Sunrise Sunset

Fri., Sept. 12 6:18 6:56

Sat., Sept. 13 6:19 6:55

Sun., Sept. 14 6:20 6:53

Mon., Sept. 15 6:21 6:51

Tues., Sept. 16 6:22 6:49

Wed., Sept. 17 6:23 6:48

Thurs., Sept. 18 6:24 6:46

Fri., Sept. 19 6:25 6:44

For a sign of autumn in the night sky look at next week’s full moon. Monday night’s harvest moon appears in the zodiacal constellation Pisces. The full moon is close to the astronomical equator. Just as the sun will cross the equator later this month on the first day of fall, so too the full moon appears close to the equator.

The full moon will be near the distant and difficult to spot planet Uranus. Uranus is in opposition this month and it too resides in Pisces. Experienced amateur astronomers can pick out the faint planet. A pair of binoculars are essential, along with a current star chart that identifies the planet.

With the arrival of the harvest moon, autumn is only seven days away.


The easiest planet to spot is Jupiter, high in the southern sky for most of the night. Jupiter is in the zodiacal constellation Sagittarius and outshines all the stars in the evening sky. The solar system’s largest planet, Jupiter rests above Sagittarius’s teapot, a small collection of stars at the heart of the constellation.

Only Venus is brighter. Venus resides in the western sky and sets a short time after sunset. The challenge in spotting Venus is having a clear view of the western sky. Venus will be easier to spot later in the month.

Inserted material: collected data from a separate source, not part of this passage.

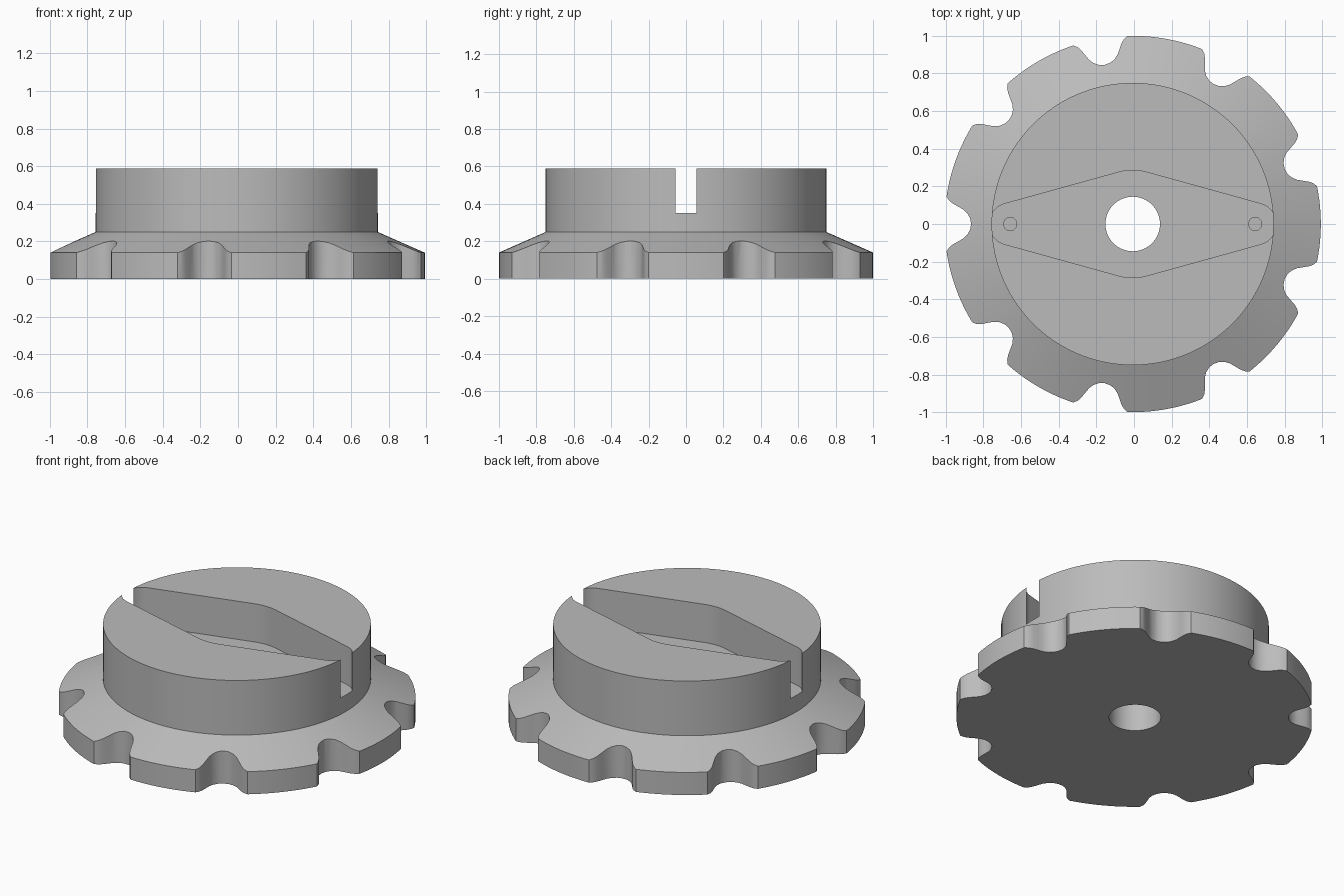
import bpy, bmesh
from math import sin, cos, asin, pi, radians, sqrt, tau

cube = bpy.data.objects.get("Cube")
if cube:
    bpy.data.objects.remove(cube, do_unlink=True)

CX = -0.007          # axis of the wheel
SEG = 144            # steps around the wheel
NOTCHES = 9

steel = bpy.data.materials.new("grey steel")
steel.use_nodes = True
GREY = (0.5, 0.5, 0.5, 1)
steel.diffuse_color = GREY
steel.node_tree.nodes["Principled BSDF"].inputs["Base Color"].default_value = GREY


def make_object(name, bm):
    bmesh.ops.recalc_face_normals(bm, faces=bm.faces)
    mesh = bpy.data.meshes.new(name)
    bm.to_mesh(mesh)
    bm.free()
    mesh.materials.append(steel)
    obj = bpy.data.objects.new(name, mesh)
    bpy.context.collection.objects.link(obj)
    return obj


def prism(name, outline, z0, z1):
    bm = bmesh.new()
    face = bm.faces.new([bm.verts.new((x, y, z0)) for x, y in outline])
    up = bmesh.ops.extrude_face_region(bm, geom=[face])["geom"]
    moved = [v for v in up if isinstance(v, bmesh.types.BMVert)]
    bmesh.ops.translate(bm, vec=(0, 0, z1 - z0), verts=moved)
    return make_object(name, bm)


def arc(cx, r, a0, a1, n):
    return [(cx + r * cos(a0 + (a1 - a0) * i / n), r * sin(a0 + (a1 - a0) * i / n))
            for i in range(n + 1)]


def circle(cx, r, n):
    return arc(cx, r, 0, tau, n)[:-1]


# Flange with bevelled top and round hub, as one turned body
bm = bmesh.new()
rings = []
for r, z in [(1, 0), (1, 0.14), (0.75, 0.25), (0.75, 0.588)]:
    rings.append([bm.verts.new((x, y, z)) for x, y in circle(CX, r, SEG)])
bm.faces.new(rings[0])
bm.faces.new(rings[-1])
for low, high in zip(rings, rings[1:]):
    for i in range(SEG):
        j = (i + 1) % SEG
        bm.faces.new((low[i], low[j], high[j], high[i]))
wheel = make_object("notched_wheel", bm)

cutters = []

# Rounded notches around the rim
half = [(0.03, 0.864), (0.056, 0.878), (0.077, 0.9), (0.093, 0.928),
        (0.108, 0.955), (0.124, 0.975), (0.147, 0.99), (0.147, 1.1)]
notch = [(-t, u) for t, u in reversed(half)] + [(0, 0.859)] + half
for k in range(NOTCHES):
    a = radians(20) + tau * k / NOTCHES
    outline = [(CX + u * cos(a) - t * sin(a), u * sin(a) + t * cos(a)) for t, u in notch]
    cutters.append(prism("notch_cutter", outline, -0.1, 0.4))

# Diamond pocket: a wide round middle joined by tangents to two round ends
REACH, MID, END = 0.651, 0.285, 0.1115
FLOOR = 0.352
b = pi / 2 - asin((MID - END) / REACH)
pocket = (arc(CX + REACH, END, -b, b, 24) + arc(CX, MID, b, pi - b, 12)
          + arc(CX - REACH, END, pi - b, pi + b, 24) + arc(CX, MID, pi + b, tau - b, 12))
cutters.append(prism("pocket_cutter", pocket, FLOOR, 0.8))

# Centre bore and two blind pin holes
cutters.append(prism("bore_cutter", circle(CX, 0.145, 64), -0.1, 0.7))
for side in (-1, 1):
    cutters.append(prism("pin_hole_cutter", circle(CX + side * REACH, 0.035, 24), 0.2, 0.5))

# Cut everything, then drop the cutters
bpy.ops.object.select_all(action="DESELECT")
wheel.select_set(True)
bpy.context.view_layer.objects.active = wheel
for cutter in cutters:
    cutter.hide_render = True
    mod = wheel.modifiers.new("cut", "BOOLEAN")
    mod.operation = "DIFFERENCE"
    mod.solver = "EXACT"
    mod.object = cutter
    bpy.ops.object.modifier_apply(modifier=mod.name)
for cutter in cutters:
    bpy.data.objects.remove(cutter, do_unlink=True)

bpy.ops.object.shade_smooth_by_angle(angle=radians(22))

Venus, Mars and Mercury appear as a close triangle, best viewed on a perfect early evening in the west-southwestern sky.